Editor’s Note: Elizabeth Rouse, currently a student at the Louisiana Center for the Blind, has spent most of her life in a classroom setting. Coming from a family of educators has enabled Elizabeth to grow up in an enriched environment geared toward encouraging self-advocacy in all realms of life, especially academia. After graduating from a small high school in May of 2016, Elizabeth began attending a liberal arts college where her skills in self-advocacy were truly put to the test. It is our hope that some of Elizabeth’s suggestions can benefit blind students from all across the nation venturing into both familiar and unfamiliar endeavors this fall.
Back-to-school season can seem overwhelming at times, especially for blind students entering a new environment. Whether you’re heading off to your first semester of undergrad or starting to take control of your IEP meetings as a high school student, unfamiliar challenges can feel daunting. Over the last eight years, I’ve learned quite a bit about navigating new situations, and I’m excited to share a few of them with you in the hopes that my experience can make any of these steps in your educational journey even a pinch less stressful.

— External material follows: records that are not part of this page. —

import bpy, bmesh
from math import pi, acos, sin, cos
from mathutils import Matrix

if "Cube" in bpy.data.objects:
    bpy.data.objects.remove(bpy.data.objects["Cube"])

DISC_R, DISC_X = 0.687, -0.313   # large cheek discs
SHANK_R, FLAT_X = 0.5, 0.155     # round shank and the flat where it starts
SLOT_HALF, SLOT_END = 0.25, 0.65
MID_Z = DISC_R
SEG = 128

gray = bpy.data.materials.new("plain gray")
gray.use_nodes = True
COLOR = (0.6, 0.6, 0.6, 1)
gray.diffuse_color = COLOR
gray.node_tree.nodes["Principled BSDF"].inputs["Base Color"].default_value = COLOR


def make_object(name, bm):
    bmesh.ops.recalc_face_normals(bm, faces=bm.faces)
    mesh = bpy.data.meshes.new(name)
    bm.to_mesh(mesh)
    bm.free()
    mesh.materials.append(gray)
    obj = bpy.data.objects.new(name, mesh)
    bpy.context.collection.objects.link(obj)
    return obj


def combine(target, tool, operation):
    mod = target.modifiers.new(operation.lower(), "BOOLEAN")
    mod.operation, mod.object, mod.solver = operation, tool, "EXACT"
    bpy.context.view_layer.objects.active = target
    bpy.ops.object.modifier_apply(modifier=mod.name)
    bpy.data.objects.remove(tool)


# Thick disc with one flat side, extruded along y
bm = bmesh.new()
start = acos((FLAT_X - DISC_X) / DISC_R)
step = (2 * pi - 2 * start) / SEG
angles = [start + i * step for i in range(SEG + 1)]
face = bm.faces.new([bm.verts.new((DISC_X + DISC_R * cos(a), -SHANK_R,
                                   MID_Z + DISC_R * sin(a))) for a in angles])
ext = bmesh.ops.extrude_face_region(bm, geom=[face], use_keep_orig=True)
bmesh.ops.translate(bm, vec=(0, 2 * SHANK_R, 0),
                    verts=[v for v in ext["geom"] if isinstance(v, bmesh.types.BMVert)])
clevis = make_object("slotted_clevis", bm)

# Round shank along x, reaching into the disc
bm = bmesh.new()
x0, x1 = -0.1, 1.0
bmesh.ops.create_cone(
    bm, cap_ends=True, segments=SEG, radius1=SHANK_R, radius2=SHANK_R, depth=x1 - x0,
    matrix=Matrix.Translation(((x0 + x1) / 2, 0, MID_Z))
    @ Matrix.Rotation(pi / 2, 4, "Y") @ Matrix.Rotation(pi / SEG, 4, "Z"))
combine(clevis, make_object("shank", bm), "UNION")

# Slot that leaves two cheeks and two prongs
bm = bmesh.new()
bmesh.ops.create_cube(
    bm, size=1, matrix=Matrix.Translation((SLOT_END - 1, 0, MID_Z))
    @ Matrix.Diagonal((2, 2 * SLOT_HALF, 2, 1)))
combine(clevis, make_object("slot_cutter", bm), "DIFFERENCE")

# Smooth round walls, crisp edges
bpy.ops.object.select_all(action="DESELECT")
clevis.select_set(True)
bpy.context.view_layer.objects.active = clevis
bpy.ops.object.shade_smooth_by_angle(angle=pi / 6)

One of the simplest pieces of advice I can offer is to use your voice. Letting those around you, whether they are teachers/professors, disability services staff members, or even your closest friends, know what will help you is important. As uch as we sometimes wish someone could simply read our minds and understand what we need, that isn’t reality. Instead, we are tasked with the responsibility of requesting, suggesting, and advocating for anything and everything that will make the classroom more conducive to our unique learning styles. After all, no one knows what we need to succeed better than ourselves.
Building on to the idea of communicating with those around us, working alongside those same individuals comes next. Pay attention to certain steps in the process that make gathering resources easier for you. For example, if you are working with an office to find an accessible textbook or trying to schedule your upcoming IEP meeting at a time when everyone can attend, be attentive to deadlines and respect that you aren’t the only student working with these entities to accomplish tasks. Make sure everyone is on the same page and remains tied into communication channels. It’s also important to remember that, in some instances, a system may already be in place to help you succeed. Check with an office coordinator to see how things have been done in the past. Use the tools already available to you before you start building systems from scratch. If there isn’t a system in place at your academic institution, remember that you’ve got a Federation family ready, able, and willing to assist. Reach out to someone in the National Association of Blind Students to see if someone has gone through a similar experience. Doing everything alone gets tiring, and it’s perfectly normal to lean on others for support since you’ve also got classes and extracurricular activities to contend with.
When I first started college, I was anything but confident in my own abilities. I’d just graduated from a tiny high school, and I thought I was the only blind student at my college; however, by communicating with the Student Support Services office, I found two other blind students on my campus. They became a pivotal resource for me, and together we worked through difficulties we faced both in and out of the classroom. By sharing both my positive and negative experiences with them, my confidence began to grow. The more challenges I faced down and overcame, the more I felt I could take on. By working alongside those willing to help me, I evolved into a more confident person. I also stepped outside of my comfort zone, attending events like Washington Seminar, which helped me recognize how my newfound, and still developing, sense of confidence could benefit others to come after me.
The age-old phrase “Rome wasn’t built in a day” is sadly true. Developing as a communicative and confident student dedicated to collaborating with others takes time. Throughout this process, it is essential to try and remain calm when things get tough. You may experience stress, frustration, and a sense of defeat, but learning to cope with these feelings is a part of growing in your level of maturity. The more calm you remain, the more you can handle in a level-headed manner. Screaming, crying, and throwing things at a wall may work wonders on your frustration levels, but after your temper has settled, the problem still stands, and all you’re left with is a mess to clean up. The most important thing to remember, though, is that you can clean up that mess, take a few breaths, and tackle the problem from a different angle. Academia is a wonderful environment for students to grow into their own talents and abilities. Be patient with yourself and the situations you face, and remember to tap into your resources because no matter how you may feel, you’re never facing things alone.
As you enter the classroom this fall, I encourage you to keep this Japanese proverb in the back of your mind: “Fall seven times and stand up eight.” Students are resilient, dedicated, and much stronger than we think.